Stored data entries
---------------

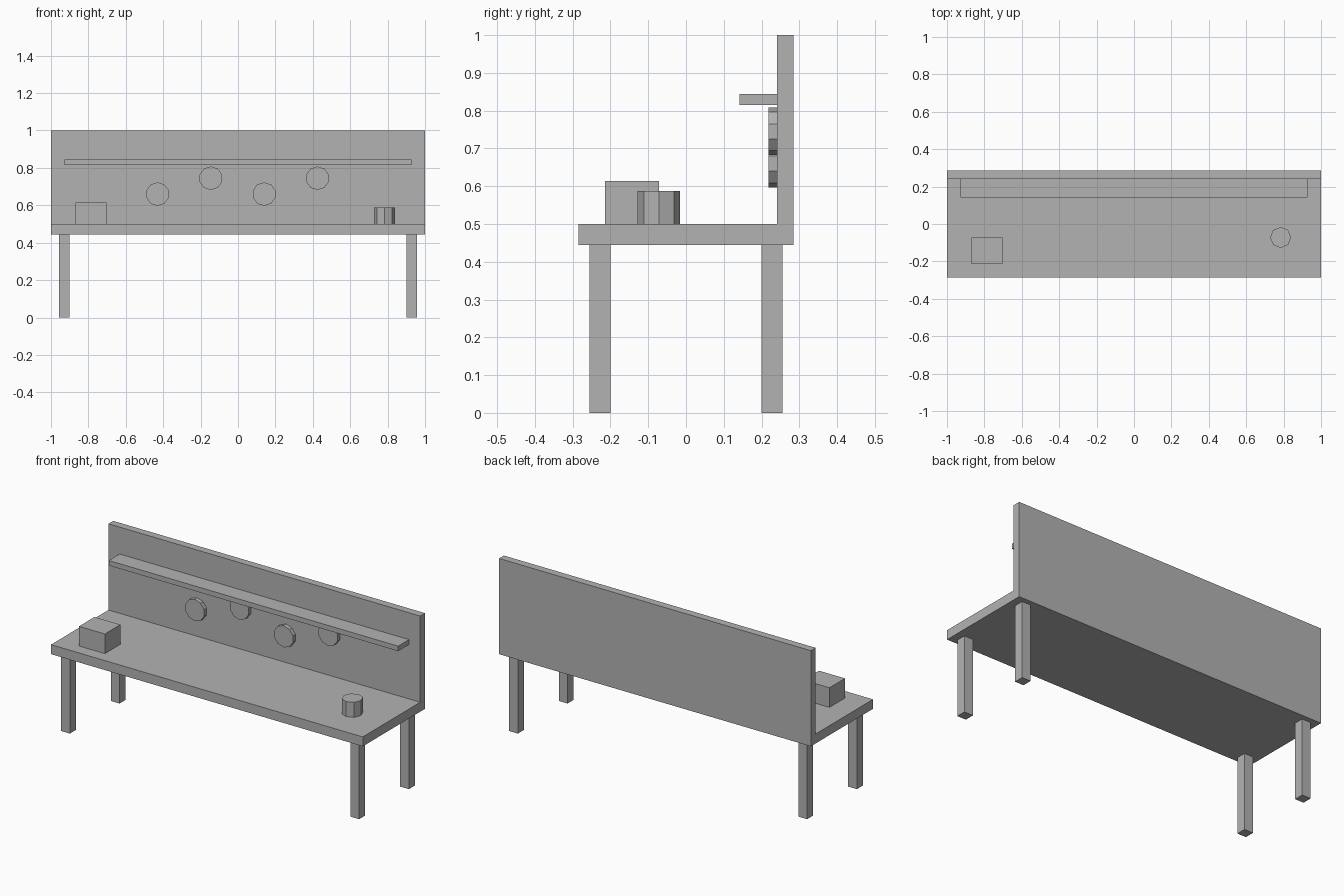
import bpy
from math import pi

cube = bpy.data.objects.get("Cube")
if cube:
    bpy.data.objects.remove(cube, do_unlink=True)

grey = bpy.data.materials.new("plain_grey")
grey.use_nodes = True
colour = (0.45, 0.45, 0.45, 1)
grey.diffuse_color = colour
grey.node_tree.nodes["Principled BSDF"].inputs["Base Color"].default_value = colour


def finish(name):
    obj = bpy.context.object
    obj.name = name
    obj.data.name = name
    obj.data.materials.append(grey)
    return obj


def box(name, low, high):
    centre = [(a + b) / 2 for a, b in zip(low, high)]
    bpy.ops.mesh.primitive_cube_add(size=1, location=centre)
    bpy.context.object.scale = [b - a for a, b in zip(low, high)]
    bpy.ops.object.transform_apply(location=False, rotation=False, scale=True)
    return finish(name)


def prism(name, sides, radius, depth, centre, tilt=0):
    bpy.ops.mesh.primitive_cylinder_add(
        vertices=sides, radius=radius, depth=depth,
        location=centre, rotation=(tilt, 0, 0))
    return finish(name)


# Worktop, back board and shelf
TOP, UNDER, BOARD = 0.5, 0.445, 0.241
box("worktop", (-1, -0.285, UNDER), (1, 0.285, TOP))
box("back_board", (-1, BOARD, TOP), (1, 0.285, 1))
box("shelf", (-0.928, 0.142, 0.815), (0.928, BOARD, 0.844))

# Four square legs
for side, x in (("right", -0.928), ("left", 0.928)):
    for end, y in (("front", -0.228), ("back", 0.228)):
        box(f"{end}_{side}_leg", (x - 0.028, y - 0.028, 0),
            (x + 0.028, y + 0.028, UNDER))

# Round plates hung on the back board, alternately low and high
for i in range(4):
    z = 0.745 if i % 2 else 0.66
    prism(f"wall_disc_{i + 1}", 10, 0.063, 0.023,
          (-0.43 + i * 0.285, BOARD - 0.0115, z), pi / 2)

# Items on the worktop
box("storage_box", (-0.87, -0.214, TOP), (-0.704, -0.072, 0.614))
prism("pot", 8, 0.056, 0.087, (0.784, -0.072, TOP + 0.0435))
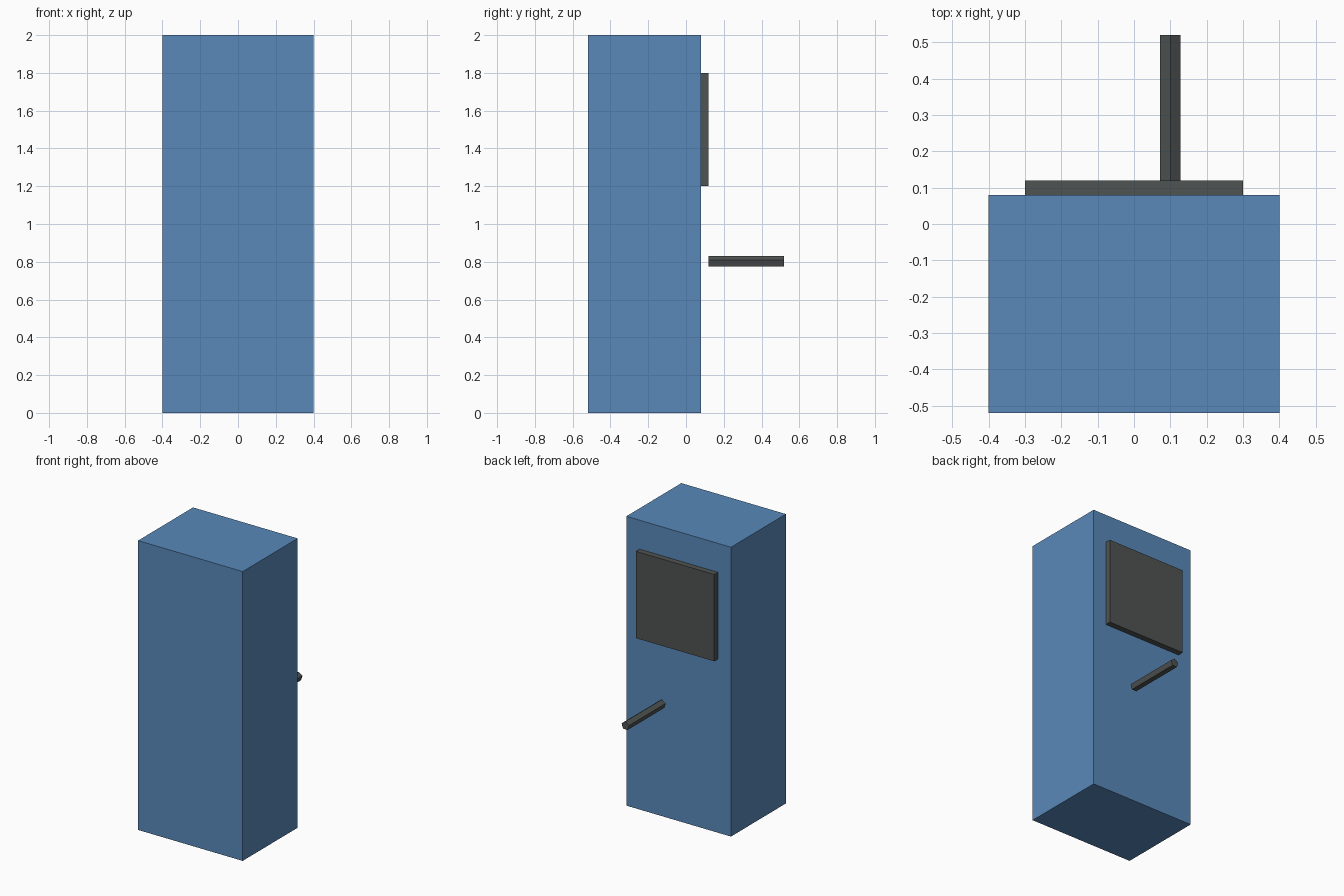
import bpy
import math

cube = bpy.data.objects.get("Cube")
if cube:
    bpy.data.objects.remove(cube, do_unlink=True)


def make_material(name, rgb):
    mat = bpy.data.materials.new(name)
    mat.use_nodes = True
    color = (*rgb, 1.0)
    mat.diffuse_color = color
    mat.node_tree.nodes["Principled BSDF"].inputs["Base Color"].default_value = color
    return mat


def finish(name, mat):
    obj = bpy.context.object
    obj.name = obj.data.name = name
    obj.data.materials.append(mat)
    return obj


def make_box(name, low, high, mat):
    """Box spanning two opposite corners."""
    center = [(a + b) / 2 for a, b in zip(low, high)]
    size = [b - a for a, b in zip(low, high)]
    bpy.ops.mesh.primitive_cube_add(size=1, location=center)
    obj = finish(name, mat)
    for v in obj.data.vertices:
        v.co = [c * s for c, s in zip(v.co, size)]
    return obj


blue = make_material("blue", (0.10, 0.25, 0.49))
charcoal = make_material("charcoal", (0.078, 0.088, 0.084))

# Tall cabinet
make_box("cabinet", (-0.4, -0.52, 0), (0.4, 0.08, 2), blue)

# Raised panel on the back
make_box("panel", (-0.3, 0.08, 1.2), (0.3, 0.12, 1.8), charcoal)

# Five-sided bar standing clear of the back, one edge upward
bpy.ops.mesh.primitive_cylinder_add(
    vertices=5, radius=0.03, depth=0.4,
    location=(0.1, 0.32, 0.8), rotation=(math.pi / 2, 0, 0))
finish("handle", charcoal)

---------------

> [What the task asks] Output each record above exactly; omit the images.

> [Answer box]
import bpy
from math import pi

cube = bpy.data.objects.get("Cube")
if cube:
    bpy.data.objects.remove(cube, do_unlink=True)

grey = bpy.data.materials.new("plain_grey")
grey.use_nodes = True
colour = (0.45, 0.45, 0.45, 1)
grey.diffuse_color = colour
grey.node_tree.nodes["Principled BSDF"].inputs["Base Color"].default_value = colour


def finish(name):
    obj = bpy.context.object
    obj.name = name
    obj.data.name = name
    obj.data.materials.append(grey)
    return obj


def box(name, low, high):
    centre = [(a + b) / 2 for a, b in zip(low, high)]
    bpy.ops.mesh.primitive_cube_add(size=1, location=centre)
    bpy.context.object.scale = [b - a for a, b in zip(low, high)]
    bpy.ops.object.transform_apply(location=False, rotation=False, scale=True)
    return finish(name)


def prism(name, sides, radius, depth, centre, tilt=0):
    bpy.ops.mesh.primitive_cylinder_add(
        vertices=sides, radius=radius, depth=depth,
        location=centre, rotation=(tilt, 0, 0))
    return finish(name)


# Worktop, back board and shelf
TOP, UNDER, BOARD = 0.5, 0.445, 0.241
box("worktop", (-1, -0.285, UNDER), (1, 0.285, TOP))
box("back_board", (-1, BOARD, TOP), (1, 0.285, 1))
box("shelf", (-0.928, 0.142, 0.815), (0.928, BOARD, 0.844))

# Four square legs
for side, x in (("right", -0.928), ("left", 0.928)):
    for end, y in (("front", -0.228), ("back", 0.228)):
        box(f"{end}_{side}_leg", (x - 0.028, y - 0.028, 0),
            (x + 0.028, y + 0.028, UNDER))

# Round plates hung on the back board, alternately low and high
for i in range(4):
    z = 0.745 if i % 2 else 0.66
    prism(f"wall_disc_{i + 1}", 10, 0.063, 0.023,
          (-0.43 + i * 0.285, BOARD - 0.0115, z), pi / 2)

# Items on the worktop
box("storage_box", (-0.87, -0.214, TOP), (-0.704, -0.072, 0.614))
prism("pot", 8, 0.056, 0.087, (0.784, -0.072, TOP + 0.0435))
import bpy
import math

cube = bpy.data.objects.get("Cube")
if cube:
    bpy.data.objects.remove(cube, do_unlink=True)


def make_material(name, rgb):
    mat = bpy.data.materials.new(name)
    mat.use_nodes = True
    color = (*rgb, 1.0)
    mat.diffuse_color = color
    mat.node_tree.nodes["Principled BSDF"].inputs["Base Color"].default_value = color
    return mat


def finish(name, mat):
    obj = bpy.context.object
    obj.name = obj.data.name = name
    obj.data.materials.append(mat)
    return obj


def make_box(name, low, high, mat):
    """Box spanning two opposite corners."""
    center = [(a + b) / 2 for a, b in zip(low, high)]
    size = [b - a for a, b in zip(low, high)]
    bpy.ops.mesh.primitive_cube_add(size=1, location=center)
    obj = finish(name, mat)
    for v in obj.data.vertices:
        v.co = [c * s for c, s in zip(v.co, size)]
    return obj


blue = make_material("blue", (0.10, 0.25, 0.49))
charcoal = make_material("charcoal", (0.078, 0.088, 0.084))

# Tall cabinet
make_box("cabinet", (-0.4, -0.52, 0), (0.4, 0.08, 2), blue)

# Raised panel on the back
make_box("panel", (-0.3, 0.08, 1.2), (0.3, 0.12, 1.8), charcoal)

# Five-sided bar standing clear of the back, one edge upward
bpy.ops.mesh.primitive_cylinder_add(
    vertices=5, radius=0.03, depth=0.4,
    location=(0.1, 0.32, 0.8), rotation=(math.pi / 2, 0, 0))
finish("handle", charcoal)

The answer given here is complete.